# TASK BRIEF
Your output should be the listing itself, repeated exactly.

STUDY MATERIAL START

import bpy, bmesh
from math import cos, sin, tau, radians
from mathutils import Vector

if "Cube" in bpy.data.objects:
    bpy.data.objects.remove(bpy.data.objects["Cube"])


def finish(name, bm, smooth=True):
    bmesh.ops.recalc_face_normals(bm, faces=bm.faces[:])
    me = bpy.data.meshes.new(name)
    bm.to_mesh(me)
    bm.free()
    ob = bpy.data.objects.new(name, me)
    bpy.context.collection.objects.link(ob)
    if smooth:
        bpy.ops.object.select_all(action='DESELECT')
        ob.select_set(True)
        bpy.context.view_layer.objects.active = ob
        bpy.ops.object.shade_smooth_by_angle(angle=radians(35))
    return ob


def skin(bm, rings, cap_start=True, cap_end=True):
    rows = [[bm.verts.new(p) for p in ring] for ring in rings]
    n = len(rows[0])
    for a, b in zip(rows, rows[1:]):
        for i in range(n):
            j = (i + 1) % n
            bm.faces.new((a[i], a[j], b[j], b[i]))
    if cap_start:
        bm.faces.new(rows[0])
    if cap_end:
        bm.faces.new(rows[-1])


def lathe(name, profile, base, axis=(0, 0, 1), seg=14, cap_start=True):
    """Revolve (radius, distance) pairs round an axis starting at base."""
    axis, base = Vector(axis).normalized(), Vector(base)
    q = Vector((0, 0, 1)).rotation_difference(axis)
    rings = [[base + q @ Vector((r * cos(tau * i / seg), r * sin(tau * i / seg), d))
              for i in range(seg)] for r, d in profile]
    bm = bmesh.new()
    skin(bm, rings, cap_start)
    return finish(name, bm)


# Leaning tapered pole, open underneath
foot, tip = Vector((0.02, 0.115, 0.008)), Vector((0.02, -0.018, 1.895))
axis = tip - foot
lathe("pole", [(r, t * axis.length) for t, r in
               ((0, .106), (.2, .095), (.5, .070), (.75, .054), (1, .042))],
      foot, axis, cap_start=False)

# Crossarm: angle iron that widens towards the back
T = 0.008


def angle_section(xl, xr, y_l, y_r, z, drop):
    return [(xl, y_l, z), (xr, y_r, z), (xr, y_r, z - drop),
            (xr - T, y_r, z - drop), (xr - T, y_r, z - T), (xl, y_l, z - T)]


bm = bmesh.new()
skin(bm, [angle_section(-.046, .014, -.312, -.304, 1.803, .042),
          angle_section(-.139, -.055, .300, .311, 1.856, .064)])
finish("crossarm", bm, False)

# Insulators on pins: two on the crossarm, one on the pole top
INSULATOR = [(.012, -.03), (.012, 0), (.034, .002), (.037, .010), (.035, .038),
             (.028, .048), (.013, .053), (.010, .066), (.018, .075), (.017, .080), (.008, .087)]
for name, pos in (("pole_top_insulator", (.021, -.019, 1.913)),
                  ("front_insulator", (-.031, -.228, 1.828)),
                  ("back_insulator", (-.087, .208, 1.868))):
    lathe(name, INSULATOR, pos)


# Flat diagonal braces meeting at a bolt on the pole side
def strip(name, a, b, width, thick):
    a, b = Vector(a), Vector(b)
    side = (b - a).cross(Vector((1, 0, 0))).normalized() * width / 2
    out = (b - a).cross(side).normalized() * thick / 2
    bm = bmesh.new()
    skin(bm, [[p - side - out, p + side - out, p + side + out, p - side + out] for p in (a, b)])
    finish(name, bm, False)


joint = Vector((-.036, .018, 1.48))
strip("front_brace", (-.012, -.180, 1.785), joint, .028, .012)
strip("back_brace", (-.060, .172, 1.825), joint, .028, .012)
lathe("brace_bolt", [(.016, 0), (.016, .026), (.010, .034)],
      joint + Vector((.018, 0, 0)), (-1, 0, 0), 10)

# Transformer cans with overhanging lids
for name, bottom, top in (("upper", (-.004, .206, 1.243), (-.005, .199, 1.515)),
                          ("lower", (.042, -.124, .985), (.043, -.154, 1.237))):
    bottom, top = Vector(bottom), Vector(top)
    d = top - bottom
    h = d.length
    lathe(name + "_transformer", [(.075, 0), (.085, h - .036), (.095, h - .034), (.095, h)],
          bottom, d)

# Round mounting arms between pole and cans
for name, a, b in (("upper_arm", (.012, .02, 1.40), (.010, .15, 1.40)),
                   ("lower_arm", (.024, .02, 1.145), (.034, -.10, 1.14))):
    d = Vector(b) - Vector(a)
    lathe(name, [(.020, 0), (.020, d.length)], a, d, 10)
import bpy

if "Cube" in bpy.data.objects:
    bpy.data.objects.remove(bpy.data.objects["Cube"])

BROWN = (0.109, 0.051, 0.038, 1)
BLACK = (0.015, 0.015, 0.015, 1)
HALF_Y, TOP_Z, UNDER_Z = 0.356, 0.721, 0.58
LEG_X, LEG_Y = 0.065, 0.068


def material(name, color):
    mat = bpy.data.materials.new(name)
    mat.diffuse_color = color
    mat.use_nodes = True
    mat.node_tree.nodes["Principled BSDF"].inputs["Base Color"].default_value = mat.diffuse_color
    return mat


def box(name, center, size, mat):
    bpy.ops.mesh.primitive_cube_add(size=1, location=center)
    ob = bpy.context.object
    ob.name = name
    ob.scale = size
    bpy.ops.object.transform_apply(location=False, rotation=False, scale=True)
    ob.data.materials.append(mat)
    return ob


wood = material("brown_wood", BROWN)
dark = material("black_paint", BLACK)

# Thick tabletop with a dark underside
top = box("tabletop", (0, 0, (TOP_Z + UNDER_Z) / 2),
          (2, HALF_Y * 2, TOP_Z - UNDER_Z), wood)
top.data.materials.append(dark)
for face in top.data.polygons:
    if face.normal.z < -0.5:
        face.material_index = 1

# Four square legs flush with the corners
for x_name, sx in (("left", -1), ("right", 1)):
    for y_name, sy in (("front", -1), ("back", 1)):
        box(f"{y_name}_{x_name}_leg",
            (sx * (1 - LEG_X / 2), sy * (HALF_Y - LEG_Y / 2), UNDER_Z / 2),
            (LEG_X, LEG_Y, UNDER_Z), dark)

STUDY MATERIAL END

# ANSWER TO THE PROBLEM
import bpy, bmesh
from math import cos, sin, tau, radians
from mathutils import Vector

if "Cube" in bpy.data.objects:
    bpy.data.objects.remove(bpy.data.objects["Cube"])


def finish(name, bm, smooth=True):
    bmesh.ops.recalc_face_normals(bm, faces=bm.faces[:])
    me = bpy.data.meshes.new(name)
    bm.to_mesh(me)
    bm.free()
    ob = bpy.data.objects.new(name, me)
    bpy.context.collection.objects.link(ob)
    if smooth:
        bpy.ops.object.select_all(action='DESELECT')
        ob.select_set(True)
        bpy.context.view_layer.objects.active = ob
        bpy.ops.object.shade_smooth_by_angle(angle=radians(35))
    return ob


def skin(bm, rings, cap_start=True, cap_end=True):
    rows = [[bm.verts.new(p) for p in ring] for ring in rings]
    n = len(rows[0])
    for a, b in zip(rows, rows[1:]):
        for i in range(n):
            j = (i + 1) % n
            bm.faces.new((a[i], a[j], b[j], b[i]))
    if cap_start:
        bm.faces.new(rows[0])
    if cap_end:
        bm.faces.new(rows[-1])


def lathe(name, profile, base, axis=(0, 0, 1), seg=14, cap_start=True):
    """Revolve (radius, distance) pairs round an axis starting at base."""
    axis, base = Vector(axis).normalized(), Vector(base)
    q = Vector((0, 0, 1)).rotation_difference(axis)
    rings = [[base + q @ Vector((r * cos(tau * i / seg), r * sin(tau * i / seg), d))
              for i in range(seg)] for r, d in profile]
    bm = bmesh.new()
    skin(bm, rings, cap_start)
    return finish(name, bm)


# Leaning tapered pole, open underneath
foot, tip = Vector((0.02, 0.115, 0.008)), Vector((0.02, -0.018, 1.895))
axis = tip - foot
lathe("pole", [(r, t * axis.length) for t, r in
               ((0, .106), (.2, .095), (.5, .070), (.75, .054), (1, .042))],
      foot, axis, cap_start=False)

# Crossarm: angle iron that widens towards the back
T = 0.008


def angle_section(xl, xr, y_l, y_r, z, drop):
    return [(xl, y_l, z), (xr, y_r, z), (xr, y_r, z - drop),
            (xr - T, y_r, z - drop), (xr - T, y_r, z - T), (xl, y_l, z - T)]


bm = bmesh.new()
skin(bm, [angle_section(-.046, .014, -.312, -.304, 1.803, .042),
          angle_section(-.139, -.055, .300, .311, 1.856, .064)])
finish("crossarm", bm, False)

# Insulators on pins: two on the crossarm, one on the pole top
INSULATOR = [(.012, -.03), (.012, 0), (.034, .002), (.037, .010), (.035, .038),
             (.028, .048), (.013, .053), (.010, .066), (.018, .075), (.017, .080), (.008, .087)]
for name, pos in (("pole_top_insulator", (.021, -.019, 1.913)),
                  ("front_insulator", (-.031, -.228, 1.828)),
                  ("back_insulator", (-.087, .208, 1.868))):
    lathe(name, INSULATOR, pos)


# Flat diagonal braces meeting at a bolt on the pole side
def strip(name, a, b, width, thick):
    a, b = Vector(a), Vector(b)
    side = (b - a).cross(Vector((1, 0, 0))).normalized() * width / 2
    out = (b - a).cross(side).normalized() * thick / 2
    bm = bmesh.new()
    skin(bm, [[p - side - out, p + side - out, p + side + out, p - side + out] for p in (a, b)])
    finish(name, bm, False)


joint = Vector((-.036, .018, 1.48))
strip("front_brace", (-.012, -.180, 1.785), joint, .028, .012)
strip("back_brace", (-.060, .172, 1.825), joint, .028, .012)
lathe("brace_bolt", [(.016, 0), (.016, .026), (.010, .034)],
      joint + Vector((.018, 0, 0)), (-1, 0, 0), 10)

# Transformer cans with overhanging lids
for name, bottom, top in (("upper", (-.004, .206, 1.243), (-.005, .199, 1.515)),
                          ("lower", (.042, -.124, .985), (.043, -.154, 1.237))):
    bottom, top = Vector(bottom), Vector(top)
    d = top - bottom
    h = d.length
    lathe(name + "_transformer", [(.075, 0), (.085, h - .036), (.095, h - .034), (.095, h)],
          bottom, d)

# Round mounting arms between pole and cans
for name, a, b in (("upper_arm", (.012, .02, 1.40), (.010, .15, 1.40)),
                   ("lower_arm", (.024, .02, 1.145), (.034, -.10, 1.14))):
    d = Vector(b) - Vector(a)
    lathe(name, [(.020, 0), (.020, d.length)], a, d, 10)
import bpy

if "Cube" in bpy.data.objects:
    bpy.data.objects.remove(bpy.data.objects["Cube"])

BROWN = (0.109, 0.051, 0.038, 1)
BLACK = (0.015, 0.015, 0.015, 1)
HALF_Y, TOP_Z, UNDER_Z = 0.356, 0.721, 0.58
LEG_X, LEG_Y = 0.065, 0.068


def material(name, color):
    mat = bpy.data.materials.new(name)
    mat.diffuse_color = color
    mat.use_nodes = True
    mat.node_tree.nodes["Principled BSDF"].inputs["Base Color"].default_value = mat.diffuse_color
    return mat


def box(name, center, size, mat):
    bpy.ops.mesh.primitive_cube_add(size=1, location=center)
    ob = bpy.context.object
    ob.name = name
    ob.scale = size
    bpy.ops.object.transform_apply(location=False, rotation=False, scale=True)
    ob.data.materials.append(mat)
    return ob


wood = material("brown_wood", BROWN)
dark = material("black_paint", BLACK)

# Thick tabletop with a dark underside
top = box("tabletop", (0, 0, (TOP_Z + UNDER_Z) / 2),
          (2, HALF_Y * 2, TOP_Z - UNDER_Z), wood)
top.data.materials.append(dark)
for face in top.data.polygons:
    if face.normal.z < -0.5:
        face.material_index = 1

# Four square legs flush with the corners
for x_name, sx in (("left", -1), ("right", 1)):
    for y_name, sy in (("front", -1), ("back", 1)):
        box(f"{y_name}_{x_name}_leg",
            (sx * (1 - LEG_X / 2), sy * (HALF_Y - LEG_Y / 2), UNDER_Z / 2),
            (LEG_X, LEG_Y, UNDER_Z), dark)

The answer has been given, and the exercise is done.